#### GIVEN ENTRIES

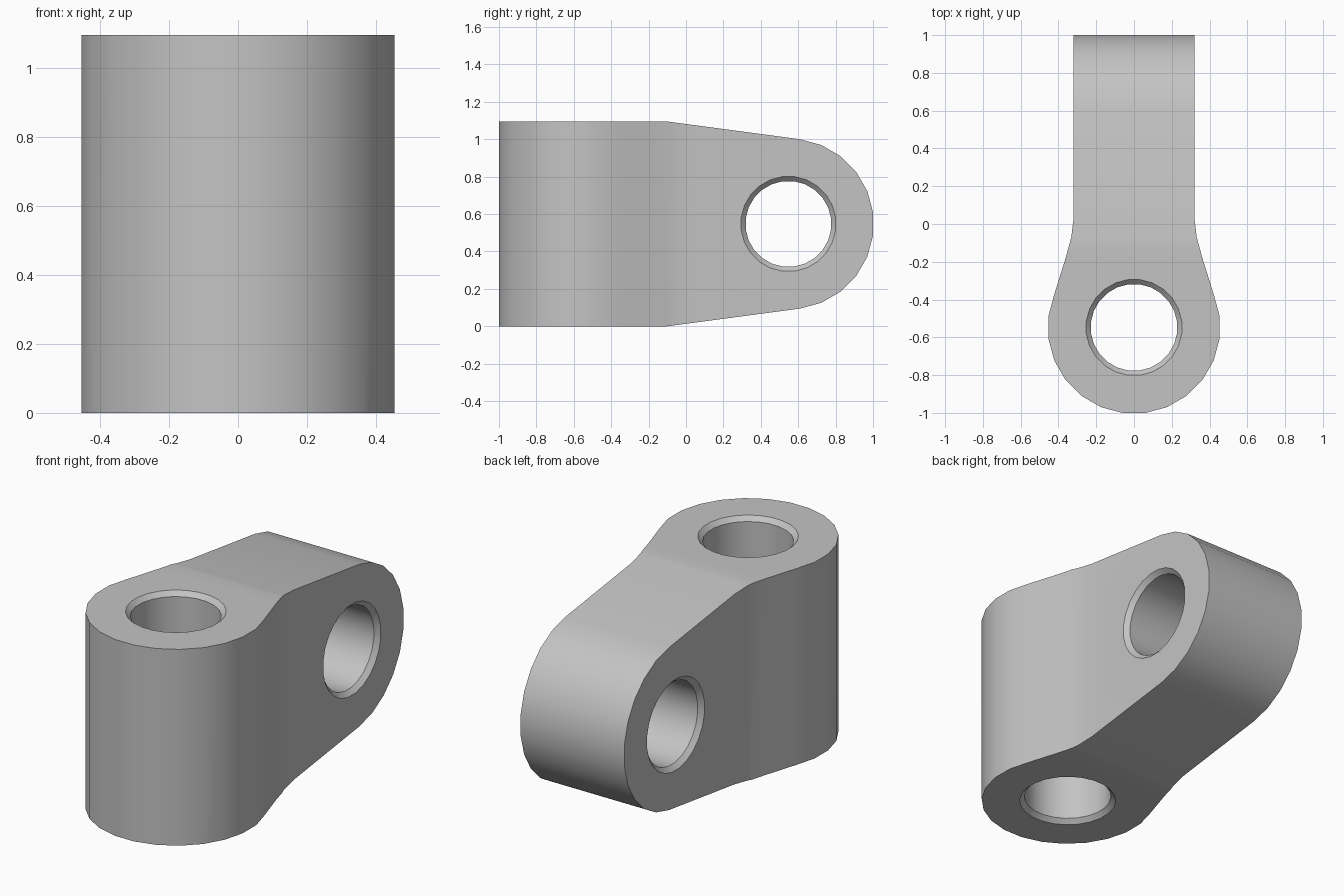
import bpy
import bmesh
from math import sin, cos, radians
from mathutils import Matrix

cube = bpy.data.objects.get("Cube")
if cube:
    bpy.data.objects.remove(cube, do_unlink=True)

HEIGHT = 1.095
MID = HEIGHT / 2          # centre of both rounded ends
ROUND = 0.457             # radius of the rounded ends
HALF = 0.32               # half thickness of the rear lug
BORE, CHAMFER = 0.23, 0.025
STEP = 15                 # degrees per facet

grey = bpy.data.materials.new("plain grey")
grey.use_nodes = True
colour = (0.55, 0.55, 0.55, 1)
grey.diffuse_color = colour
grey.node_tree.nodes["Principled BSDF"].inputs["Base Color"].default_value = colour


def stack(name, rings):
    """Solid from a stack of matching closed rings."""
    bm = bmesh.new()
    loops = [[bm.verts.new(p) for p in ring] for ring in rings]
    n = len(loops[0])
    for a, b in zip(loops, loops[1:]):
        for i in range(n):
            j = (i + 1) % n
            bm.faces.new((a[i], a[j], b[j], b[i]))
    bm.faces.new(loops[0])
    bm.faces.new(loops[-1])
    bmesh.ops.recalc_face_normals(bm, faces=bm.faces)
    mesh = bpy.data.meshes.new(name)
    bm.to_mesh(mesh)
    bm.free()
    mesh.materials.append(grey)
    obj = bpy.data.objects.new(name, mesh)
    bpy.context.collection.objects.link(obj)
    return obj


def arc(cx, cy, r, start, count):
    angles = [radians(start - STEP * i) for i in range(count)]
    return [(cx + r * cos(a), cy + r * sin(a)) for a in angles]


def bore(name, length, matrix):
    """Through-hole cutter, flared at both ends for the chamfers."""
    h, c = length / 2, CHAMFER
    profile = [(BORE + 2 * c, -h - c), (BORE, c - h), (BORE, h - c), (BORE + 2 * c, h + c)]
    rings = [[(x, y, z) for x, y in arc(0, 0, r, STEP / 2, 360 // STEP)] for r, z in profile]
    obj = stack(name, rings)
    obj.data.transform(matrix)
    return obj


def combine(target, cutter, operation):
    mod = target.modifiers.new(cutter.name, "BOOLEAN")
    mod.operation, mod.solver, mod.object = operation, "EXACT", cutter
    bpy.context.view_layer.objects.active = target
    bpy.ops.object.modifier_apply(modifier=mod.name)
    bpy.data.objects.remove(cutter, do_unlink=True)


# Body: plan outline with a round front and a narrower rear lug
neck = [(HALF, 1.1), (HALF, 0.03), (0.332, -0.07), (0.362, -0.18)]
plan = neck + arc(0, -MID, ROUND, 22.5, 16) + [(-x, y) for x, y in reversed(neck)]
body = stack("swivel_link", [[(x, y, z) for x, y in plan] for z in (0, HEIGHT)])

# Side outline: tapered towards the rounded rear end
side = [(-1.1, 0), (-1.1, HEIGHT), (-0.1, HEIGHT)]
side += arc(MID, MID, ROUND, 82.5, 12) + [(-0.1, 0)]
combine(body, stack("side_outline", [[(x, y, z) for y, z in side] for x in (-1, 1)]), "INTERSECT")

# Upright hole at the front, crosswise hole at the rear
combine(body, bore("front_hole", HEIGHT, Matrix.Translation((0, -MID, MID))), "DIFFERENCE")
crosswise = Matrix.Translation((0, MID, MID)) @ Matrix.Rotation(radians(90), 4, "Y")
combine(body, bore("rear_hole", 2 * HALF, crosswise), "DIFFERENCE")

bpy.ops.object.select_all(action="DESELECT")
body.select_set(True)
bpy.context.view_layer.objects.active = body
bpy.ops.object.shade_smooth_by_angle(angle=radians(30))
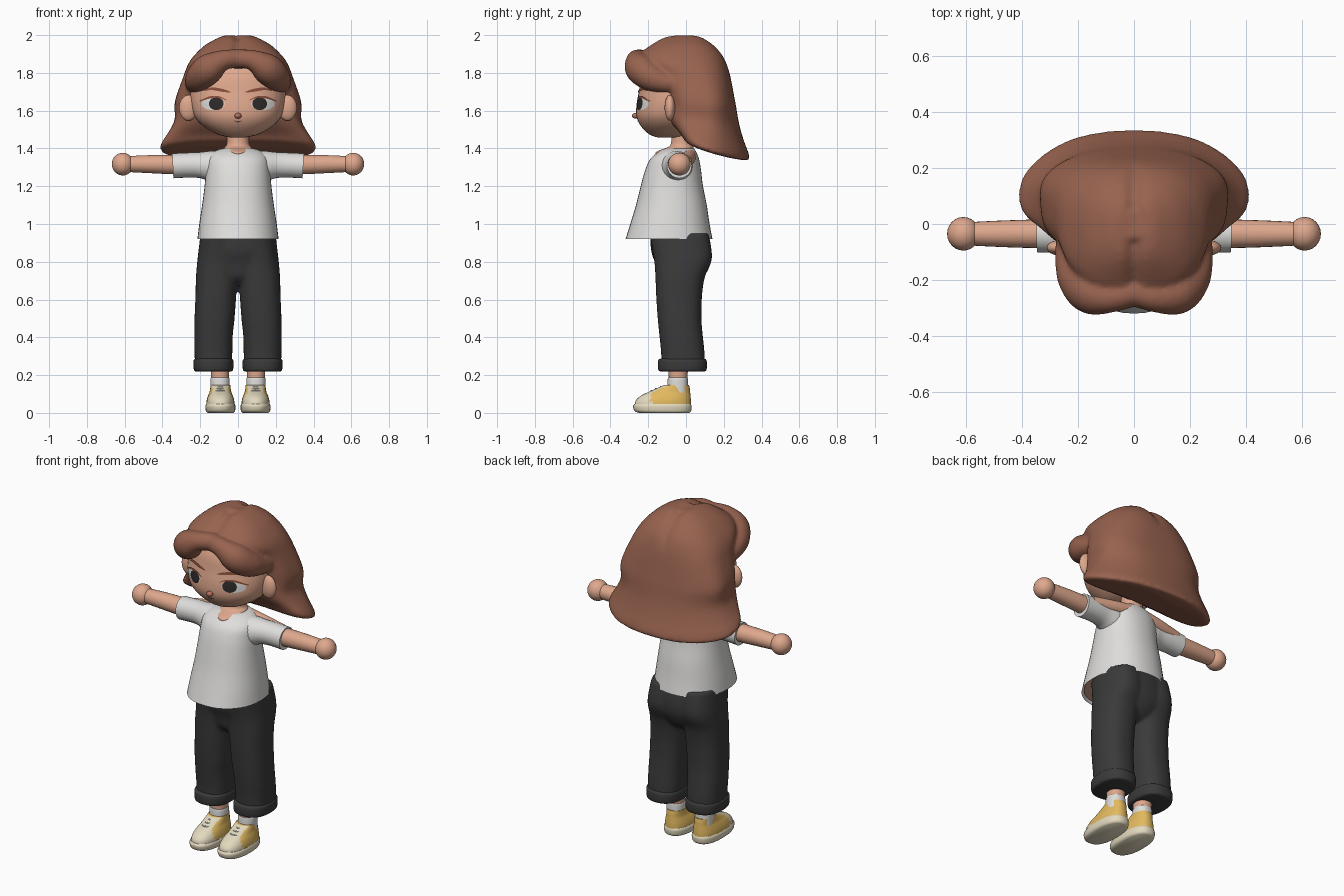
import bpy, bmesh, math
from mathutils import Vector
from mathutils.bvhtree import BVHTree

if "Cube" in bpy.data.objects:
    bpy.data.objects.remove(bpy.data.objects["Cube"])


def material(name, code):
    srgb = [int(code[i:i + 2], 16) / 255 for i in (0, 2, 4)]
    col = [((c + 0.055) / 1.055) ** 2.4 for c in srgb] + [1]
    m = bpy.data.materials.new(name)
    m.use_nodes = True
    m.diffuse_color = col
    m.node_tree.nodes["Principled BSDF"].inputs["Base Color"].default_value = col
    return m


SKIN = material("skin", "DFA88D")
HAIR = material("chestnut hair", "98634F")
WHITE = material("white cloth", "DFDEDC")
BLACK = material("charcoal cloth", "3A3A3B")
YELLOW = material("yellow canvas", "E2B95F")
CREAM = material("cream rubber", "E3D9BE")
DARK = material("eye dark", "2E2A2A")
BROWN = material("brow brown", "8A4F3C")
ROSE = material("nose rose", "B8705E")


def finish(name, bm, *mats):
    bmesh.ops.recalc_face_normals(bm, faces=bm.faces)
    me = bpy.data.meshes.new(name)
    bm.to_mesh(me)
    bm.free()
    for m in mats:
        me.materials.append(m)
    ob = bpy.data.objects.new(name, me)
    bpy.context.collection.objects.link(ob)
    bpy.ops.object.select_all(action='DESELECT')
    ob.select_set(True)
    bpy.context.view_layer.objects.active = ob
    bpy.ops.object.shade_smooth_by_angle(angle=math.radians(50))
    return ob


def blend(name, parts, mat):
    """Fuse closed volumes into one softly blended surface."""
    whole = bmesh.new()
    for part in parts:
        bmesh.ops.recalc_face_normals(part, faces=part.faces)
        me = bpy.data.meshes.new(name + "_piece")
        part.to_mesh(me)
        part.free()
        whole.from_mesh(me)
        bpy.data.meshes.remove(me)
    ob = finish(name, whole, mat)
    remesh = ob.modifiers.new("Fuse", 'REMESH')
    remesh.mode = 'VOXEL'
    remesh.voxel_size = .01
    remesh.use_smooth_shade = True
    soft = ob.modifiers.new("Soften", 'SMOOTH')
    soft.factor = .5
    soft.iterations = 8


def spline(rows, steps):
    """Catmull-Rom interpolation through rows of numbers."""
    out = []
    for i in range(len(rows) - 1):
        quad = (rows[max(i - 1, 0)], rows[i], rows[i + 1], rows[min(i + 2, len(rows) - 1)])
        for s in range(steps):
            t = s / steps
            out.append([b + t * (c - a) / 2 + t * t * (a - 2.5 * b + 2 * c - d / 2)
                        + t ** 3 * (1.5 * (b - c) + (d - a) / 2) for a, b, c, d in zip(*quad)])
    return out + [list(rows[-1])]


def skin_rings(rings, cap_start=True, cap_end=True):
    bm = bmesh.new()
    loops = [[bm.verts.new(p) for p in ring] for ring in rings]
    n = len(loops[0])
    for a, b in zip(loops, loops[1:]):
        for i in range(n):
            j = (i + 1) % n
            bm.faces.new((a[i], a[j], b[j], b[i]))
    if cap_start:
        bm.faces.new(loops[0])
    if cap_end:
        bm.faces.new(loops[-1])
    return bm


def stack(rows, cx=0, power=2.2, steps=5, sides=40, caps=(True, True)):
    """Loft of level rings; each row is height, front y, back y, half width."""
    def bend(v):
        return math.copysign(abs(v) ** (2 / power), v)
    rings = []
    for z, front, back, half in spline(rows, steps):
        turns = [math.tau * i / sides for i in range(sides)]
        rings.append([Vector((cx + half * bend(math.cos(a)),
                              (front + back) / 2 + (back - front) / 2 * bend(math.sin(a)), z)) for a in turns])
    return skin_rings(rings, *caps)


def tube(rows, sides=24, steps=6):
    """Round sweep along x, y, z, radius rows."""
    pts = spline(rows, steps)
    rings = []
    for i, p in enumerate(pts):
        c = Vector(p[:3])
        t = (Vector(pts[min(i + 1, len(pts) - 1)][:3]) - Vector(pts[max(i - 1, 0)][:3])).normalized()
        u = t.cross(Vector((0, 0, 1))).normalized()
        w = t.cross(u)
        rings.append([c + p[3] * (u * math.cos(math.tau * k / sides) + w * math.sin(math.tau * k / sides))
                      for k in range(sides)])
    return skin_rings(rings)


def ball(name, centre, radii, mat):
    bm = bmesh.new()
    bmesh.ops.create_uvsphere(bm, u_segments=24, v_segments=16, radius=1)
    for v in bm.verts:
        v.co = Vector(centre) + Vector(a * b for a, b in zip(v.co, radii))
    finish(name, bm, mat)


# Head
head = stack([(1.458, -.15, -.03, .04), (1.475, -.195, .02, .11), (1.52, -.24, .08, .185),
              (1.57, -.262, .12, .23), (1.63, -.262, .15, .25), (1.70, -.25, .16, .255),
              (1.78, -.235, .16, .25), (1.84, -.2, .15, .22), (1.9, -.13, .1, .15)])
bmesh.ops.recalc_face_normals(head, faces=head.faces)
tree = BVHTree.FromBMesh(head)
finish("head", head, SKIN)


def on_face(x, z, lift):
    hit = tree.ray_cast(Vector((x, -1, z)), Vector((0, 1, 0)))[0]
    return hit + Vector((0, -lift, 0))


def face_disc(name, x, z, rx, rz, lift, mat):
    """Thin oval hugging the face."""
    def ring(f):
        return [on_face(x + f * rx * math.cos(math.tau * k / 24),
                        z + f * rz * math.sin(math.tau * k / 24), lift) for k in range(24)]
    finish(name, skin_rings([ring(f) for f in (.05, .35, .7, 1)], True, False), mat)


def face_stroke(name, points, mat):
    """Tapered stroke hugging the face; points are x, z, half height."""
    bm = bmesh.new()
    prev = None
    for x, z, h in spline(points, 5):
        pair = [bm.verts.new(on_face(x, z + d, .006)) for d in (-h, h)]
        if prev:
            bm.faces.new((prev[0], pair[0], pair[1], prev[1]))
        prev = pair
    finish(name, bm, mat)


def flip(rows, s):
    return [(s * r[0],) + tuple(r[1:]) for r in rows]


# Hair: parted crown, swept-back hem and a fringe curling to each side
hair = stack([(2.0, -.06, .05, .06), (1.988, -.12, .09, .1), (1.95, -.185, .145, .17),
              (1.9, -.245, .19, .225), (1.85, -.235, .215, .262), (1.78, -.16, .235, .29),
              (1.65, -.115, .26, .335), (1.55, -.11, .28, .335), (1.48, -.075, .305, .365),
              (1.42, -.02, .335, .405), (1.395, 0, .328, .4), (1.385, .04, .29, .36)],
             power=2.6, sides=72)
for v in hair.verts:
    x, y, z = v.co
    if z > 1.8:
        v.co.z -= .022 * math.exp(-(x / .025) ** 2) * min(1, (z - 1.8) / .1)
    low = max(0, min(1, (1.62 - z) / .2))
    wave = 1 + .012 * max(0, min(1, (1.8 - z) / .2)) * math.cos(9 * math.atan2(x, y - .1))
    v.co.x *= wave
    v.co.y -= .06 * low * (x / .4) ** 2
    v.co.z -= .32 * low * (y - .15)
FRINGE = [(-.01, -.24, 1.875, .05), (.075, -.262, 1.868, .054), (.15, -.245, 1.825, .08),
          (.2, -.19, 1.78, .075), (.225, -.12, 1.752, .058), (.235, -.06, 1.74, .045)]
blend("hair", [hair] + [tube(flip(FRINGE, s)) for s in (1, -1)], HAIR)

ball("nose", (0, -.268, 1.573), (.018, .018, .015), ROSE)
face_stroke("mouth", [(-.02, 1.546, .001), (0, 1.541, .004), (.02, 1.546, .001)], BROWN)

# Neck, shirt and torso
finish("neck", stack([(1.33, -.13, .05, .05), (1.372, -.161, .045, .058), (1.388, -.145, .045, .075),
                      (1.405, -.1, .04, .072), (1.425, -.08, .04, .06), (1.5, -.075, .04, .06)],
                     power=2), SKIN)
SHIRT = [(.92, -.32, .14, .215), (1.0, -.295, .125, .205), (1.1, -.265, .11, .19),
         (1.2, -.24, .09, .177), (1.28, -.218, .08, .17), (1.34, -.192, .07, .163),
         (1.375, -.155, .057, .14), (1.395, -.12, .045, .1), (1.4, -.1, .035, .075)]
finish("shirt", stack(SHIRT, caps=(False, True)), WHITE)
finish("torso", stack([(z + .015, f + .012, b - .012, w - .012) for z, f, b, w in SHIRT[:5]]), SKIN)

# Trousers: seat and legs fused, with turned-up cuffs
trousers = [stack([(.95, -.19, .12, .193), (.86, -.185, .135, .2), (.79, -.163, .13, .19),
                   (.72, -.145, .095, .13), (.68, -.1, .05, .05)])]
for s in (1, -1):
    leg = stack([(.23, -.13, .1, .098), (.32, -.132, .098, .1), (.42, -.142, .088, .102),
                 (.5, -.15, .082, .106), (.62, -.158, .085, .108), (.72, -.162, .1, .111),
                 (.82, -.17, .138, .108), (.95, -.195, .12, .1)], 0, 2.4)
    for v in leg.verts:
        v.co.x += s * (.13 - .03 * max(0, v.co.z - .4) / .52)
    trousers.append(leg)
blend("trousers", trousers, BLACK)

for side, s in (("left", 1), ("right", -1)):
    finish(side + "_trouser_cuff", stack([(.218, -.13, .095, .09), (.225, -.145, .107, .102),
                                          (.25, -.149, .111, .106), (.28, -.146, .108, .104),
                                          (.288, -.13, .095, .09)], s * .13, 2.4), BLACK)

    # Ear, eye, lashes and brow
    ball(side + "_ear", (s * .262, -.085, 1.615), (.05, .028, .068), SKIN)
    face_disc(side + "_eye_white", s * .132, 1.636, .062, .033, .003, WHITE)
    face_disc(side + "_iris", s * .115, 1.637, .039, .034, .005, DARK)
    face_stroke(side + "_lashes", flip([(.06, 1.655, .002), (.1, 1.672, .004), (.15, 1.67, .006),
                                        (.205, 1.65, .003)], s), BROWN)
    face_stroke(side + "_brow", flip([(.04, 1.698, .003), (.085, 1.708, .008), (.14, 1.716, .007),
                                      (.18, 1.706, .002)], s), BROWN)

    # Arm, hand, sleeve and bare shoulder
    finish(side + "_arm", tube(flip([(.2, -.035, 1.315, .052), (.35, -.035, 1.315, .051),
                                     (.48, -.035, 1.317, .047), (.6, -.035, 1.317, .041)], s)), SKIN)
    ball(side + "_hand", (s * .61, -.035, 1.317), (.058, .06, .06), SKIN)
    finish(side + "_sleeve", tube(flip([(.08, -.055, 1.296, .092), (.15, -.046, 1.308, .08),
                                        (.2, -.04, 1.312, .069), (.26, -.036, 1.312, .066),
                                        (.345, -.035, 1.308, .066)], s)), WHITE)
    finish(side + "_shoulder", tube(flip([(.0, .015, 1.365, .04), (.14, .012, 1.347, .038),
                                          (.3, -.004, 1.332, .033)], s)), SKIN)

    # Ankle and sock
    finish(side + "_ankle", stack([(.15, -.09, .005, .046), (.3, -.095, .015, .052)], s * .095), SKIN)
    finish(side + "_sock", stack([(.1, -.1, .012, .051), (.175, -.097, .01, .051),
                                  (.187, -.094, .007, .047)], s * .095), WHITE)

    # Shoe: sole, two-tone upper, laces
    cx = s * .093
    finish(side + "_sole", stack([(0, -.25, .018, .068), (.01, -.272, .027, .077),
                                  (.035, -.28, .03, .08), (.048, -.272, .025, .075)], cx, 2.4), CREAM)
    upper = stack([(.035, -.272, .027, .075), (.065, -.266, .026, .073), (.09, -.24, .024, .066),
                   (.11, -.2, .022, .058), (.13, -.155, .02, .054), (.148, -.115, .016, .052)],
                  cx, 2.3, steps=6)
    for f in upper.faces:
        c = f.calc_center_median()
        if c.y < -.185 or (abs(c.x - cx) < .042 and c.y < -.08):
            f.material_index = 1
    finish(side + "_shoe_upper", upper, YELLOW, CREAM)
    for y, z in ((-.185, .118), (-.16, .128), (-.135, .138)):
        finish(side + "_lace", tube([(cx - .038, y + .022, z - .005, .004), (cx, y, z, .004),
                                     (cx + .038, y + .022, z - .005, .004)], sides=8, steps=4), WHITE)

########

● REQUIRED WORK
Scan the records above. Return every line with "tube" in it.

● RESPONSE TO THE EXERCISE
def tube(rows, sides=24, steps=6):
blend("hair", [hair] + [tube(flip(FRINGE, s)) for s in (1, -1)], HAIR)
    finish(side + "_arm", tube(flip([(.2, -.035, 1.315, .052), (.35, -.035, 1.315, .051),
    finish(side + "_sleeve", tube(flip([(.08, -.055, 1.296, .092), (.15, -.046, 1.308, .08),
    finish(side + "_shoulder", tube(flip([(.0, .015, 1.365, .04), (.14, .012, 1.347, .038),
        finish(side + "_lace", tube([(cx - .038, y + .022, z - .005, .004), (cx, y, z, .004),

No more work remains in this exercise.